John Hudson v Oaten: CA 19 Jun 1980

The plaintiff sought to avoid the 1828 Act (Lord Tenterden’s Act). Lakeview, had agreed to buy a substantial quantity of oil from them but was never in a position to do so. The plaintiffs sought their loss from the defendant, Mr. Oaten, and not Lakeview.
Held: The mere fact of entering into a contract imports an implied representation of a genuine intention to pay the contract price and, secondly the entry into the contract having been procured by the defendant, he is liable for the representation thus employed. Both propositions are true. The second proposition, while it may be an adequate description of the consequences of procurement, contains in itself no analysis of the grounds upon which the assumed liability rests. Apart from the tort of conspiracy–and there is no question of that in this case–there is no separate tort of procuring as such. A man who procures the commission by another person of a tortious act becomes liable because he then becomes a principal in the commission of the act. It is his tort but once one gets to that it seems to me that the fallacy of Mr. Crawford’s argument becomes apparent. The tort alleged here is the implied false representation of Lakeview’s intention to pay, and when one seeks to fasten that onto the defendant as a principal it is at once clear that it is not, so far as he is concerned, a representation as to his own intention, for he made none. The representation for which he is assumed to be liable is the representation of Lakeview’s intention.
Oliver LJ: ‘Every promisor impliedly represents that he has at the moment of making the promise the intention of fulfilling the obligations that he has undertaken and if it can be shown that no such intention existed in his mind, at that moment he is guilty of a misrepresentation.’


Oliver LJ


Unreported, 19 June 1980


Statute of Frauds (Amendment) Act 1828 6


England and Wales

Cited by:

CitedGenerale Bank Nederland Nv (Formerly Credit Lyonnais Bank Nederland Nv) v Export Credits Guarantee Department HL 19-Feb-1999
The wrong of the servant or agent for which the master or principal is liable is one committed in the case of a servant in the course of his employment, and in the case of an agent in the course of his authority. It is fundamental to the whole . .
CitedContex Drouzhba Ltd v Wiseman and Another CA 20-Nov-2007
The defendant was a director of a company. He signed a letter for the company promising to pay for goods ordered. The representation was found to have been made fraudulently because he knew the company was insolvent, and unable to pay. He now . .
Lists of cited by and citing cases may be incomplete.

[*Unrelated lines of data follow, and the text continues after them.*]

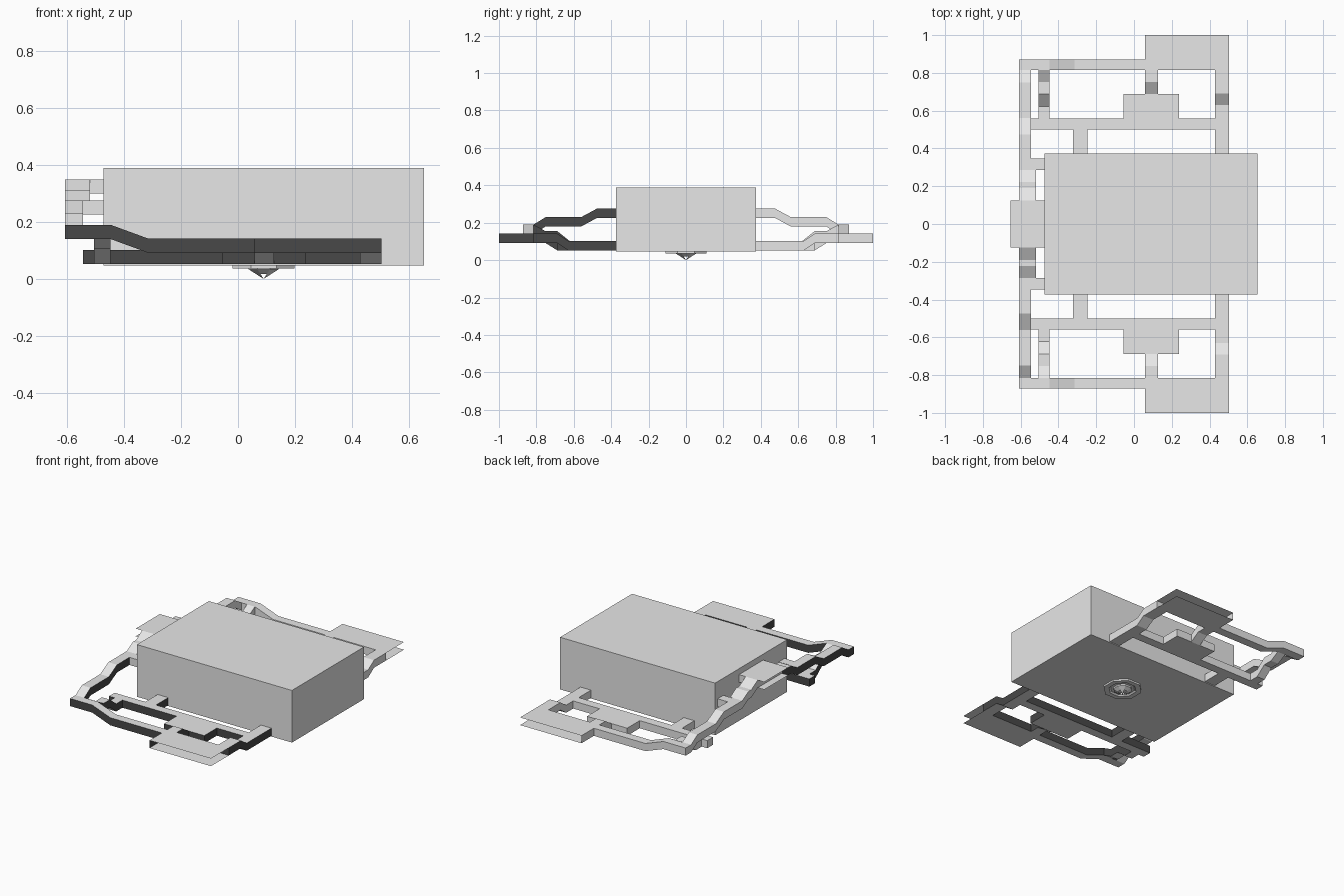
import bpy, bmesh, math

if "Cube" in bpy.data.objects:
    bpy.data.objects.remove(bpy.data.objects["Cube"])

def material(name, v):
    m = bpy.data.materials.new(name)
    m.diffuse_color = (v, v, v, 1)
    m.use_nodes = True
    m.node_tree.nodes["Principled BSDF"].inputs["Base Color"].default_value = m.diffuse_color
    return m

LIGHT = material("light_grey", 0.8)
DARK = material("charcoal", 0.065)
T = 0.05  # thickness of every frame member

def finish(name, bm):
    me = bpy.data.meshes.new(name)
    bm.to_mesh(me)
    bm.free()
    me.materials.append(LIGHT)
    me.materials.append(DARK)
    ob = bpy.data.objects.new(name, me)
    bpy.context.collection.objects.link(ob)
    return ob

def strip(name, axis, lo, hi, path, walls="lhse", dark=False, side=1):
    """Bar running along an axis, lo..hi wide; path = (position, bottom z).
    walls: l = low side, h = high side, s = start cap, e = end cap.
    side = -1 mirrors it across y; dark colours its vertical walls."""
    bm = bmesh.new()
    rings = []
    for s, z in path:
        ring = []
        for w, dz in ((lo, 0), (hi, 0), (hi, T), (lo, T)):
            x, y = (s, w) if axis == "x" else (w, s)
            ring.append(bm.verts.new((x, y * side, z + dz)))
        rings.append(ring)

    def face(vs, wall):
        f = bm.faces.new(vs)
        f.material_index = 1 if wall and dark else 0

    for a, b in zip(rings, rings[1:]):
        for i, key in enumerate(("bottom", "h", "top", "l")):
            if len(key) > 1 or key in walls:
                j = (i + 1) % 4
                face((a[i], b[i], b[j], a[j]), len(key) == 1)
    if "s" in walls:
        face(rings[0], True)
    if "e" in walls:
        face(rings[-1][::-1], True)
    # rings turn clockwise for one axis and for one mirror side
    if (axis == "y") == (side > 0):
        bmesh.ops.reverse_faces(bm, faces=bm.faces)
    for f in bm.faces:   # open shells: keep top and bottom facing out
        f.normal_update()
    tops = [f for f in bm.faces if all(v in {r[k] for r in rings for k in (2, 3)} for v in f.verts)]
    if tops and tops[0].normal.z < 0:
        bmesh.ops.reverse_faces(bm, faces=bm.faces)
    return finish(name, bm)

# main body
bm = bmesh.new()
bmesh.ops.create_cube(bm, size=1)
for v in bm.verts:
    v.co = (0.09 + v.co.x * 1.125, v.co.y * 0.746, 0.218 + v.co.z * 0.342)
finish("main_body", bm)

# mirrored side frames
for side, tag in ((1, "back"), (-1, "front")):
    d = side < 0
    def bar(name, axis, lo, hi, path, walls="lhse"):
        strip(f"{tag}_{name}", axis, lo, hi, path, walls, d, side)

    # inner low rail with its pad and the arm to the body
    bar("inner_rail", "x", 0.5, 0.558, [(-0.545, 0.052), (0.43, 0.052)])
    bar("inner_pad", "y", -0.055, 0.237, [(0.558, 0.052), (0.688, 0.052)], "lhe")
    bar("body_arm", "y", -0.322, -0.245, [(0.373, 0.052), (0.5, 0.052)], "lh")
    # stepped cross members
    bar("side_arm", "y", 0.428, 0.504,
        [(0.373, 0.052), (0.63, 0.052), (0.69, 0.092), (0.815, 0.092)], "lh")
    bar("middle_strut", "y", 0.058, 0.126,
        [(0.688, 0.052), (0.752, 0.092), (0.815, 0.092)], "lh")
    bar("end_strut", "y", -0.505, -0.448,
        [(0.558, 0.052), (0.622, 0.052), (0.688, 0.105), (0.752, 0.105), (0.815, 0.14)], "lh")
    # outer rail, dropping to the open-edged landing plate
    bar("outer_rail", "x", 0.815, 0.872,
        [(-0.608, 0.14), (-0.447, 0.14), (-0.316, 0.092), (0.058, 0.092)])
    bar("landing_plate", "y", 0.058, 0.504, [(0.815, 0.092), (1.0, 0.092)], "ls")
    # high rail climbing to the end bracket
    bar("high_rail", "y", -0.608, -0.545,
        [(0.815, 0.14), (0.75, 0.18), (0.56, 0.18), (0.475, 0.226), (0.285, 0.226)], "lh")
    bar("bracket_ramp", "y", -0.608, -0.52,
        [(0.285, 0.226), (0.222, 0.262), (0.19, 0.262), (0.125, 0.3)], "lh")
    strip(f"{tag}_rail_tab", "x", 0.287, 0.347, [(-0.545, 0.226), (-0.47, 0.226)],
          "lh", False, side)

# end bracket: boxed inner part and open-edged outer lip
strip("end_bracket", "x", -0.125, 0.125, [(-0.608, 0.3), (-0.47, 0.3)])
strip("end_bracket_lip", "x", -0.125, 0.125, [(-0.655, 0.3), (-0.608, 0.3)], "")

# round base under the body
def ring(bm, r, z):
    return [bm.verts.new((0.09 + r * math.cos(math.radians(22.5 + 45 * i)),
                          r * math.sin(math.radians(22.5 + 45 * i)), z)) for i in range(8)]

bm = bmesh.new()
levels = [ring(bm, r, z) for r, z in
          ((0.118, 0.048), (0.118, 0.036), (0.085, 0.036), (0.075, 0.044), (0.0575, 0.044), (0.0575, 0.034))]
for a, b in zip(levels, levels[1:]):
    for i in range(8):
        j = (i + 1) % 8
        bm.faces.new((a[j], a[i], b[i], b[j]))
finish("base_ring", bm)

# pointed tip, alternate sides open near the point
bm = bmesh.new()
upper, lower = ring(bm, 0.0575, 0.034), ring(bm, 0.03, 0.018)
tip = bm.verts.new((0.09, 0, 0))
for i in range(8):
    j = (i + 1) % 8
    bm.faces.new((upper[j], upper[i], lower[i], lower[j]))
    if i % 2 == 0:
        # solid sides are those on the diagonals
        bm.faces.new((lower[j], lower[i], tip))
finish("base_tip", bm)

Contract, Vicarious Liability, Torts – Other

Updated: 17 July 2022; Ref: scu.183577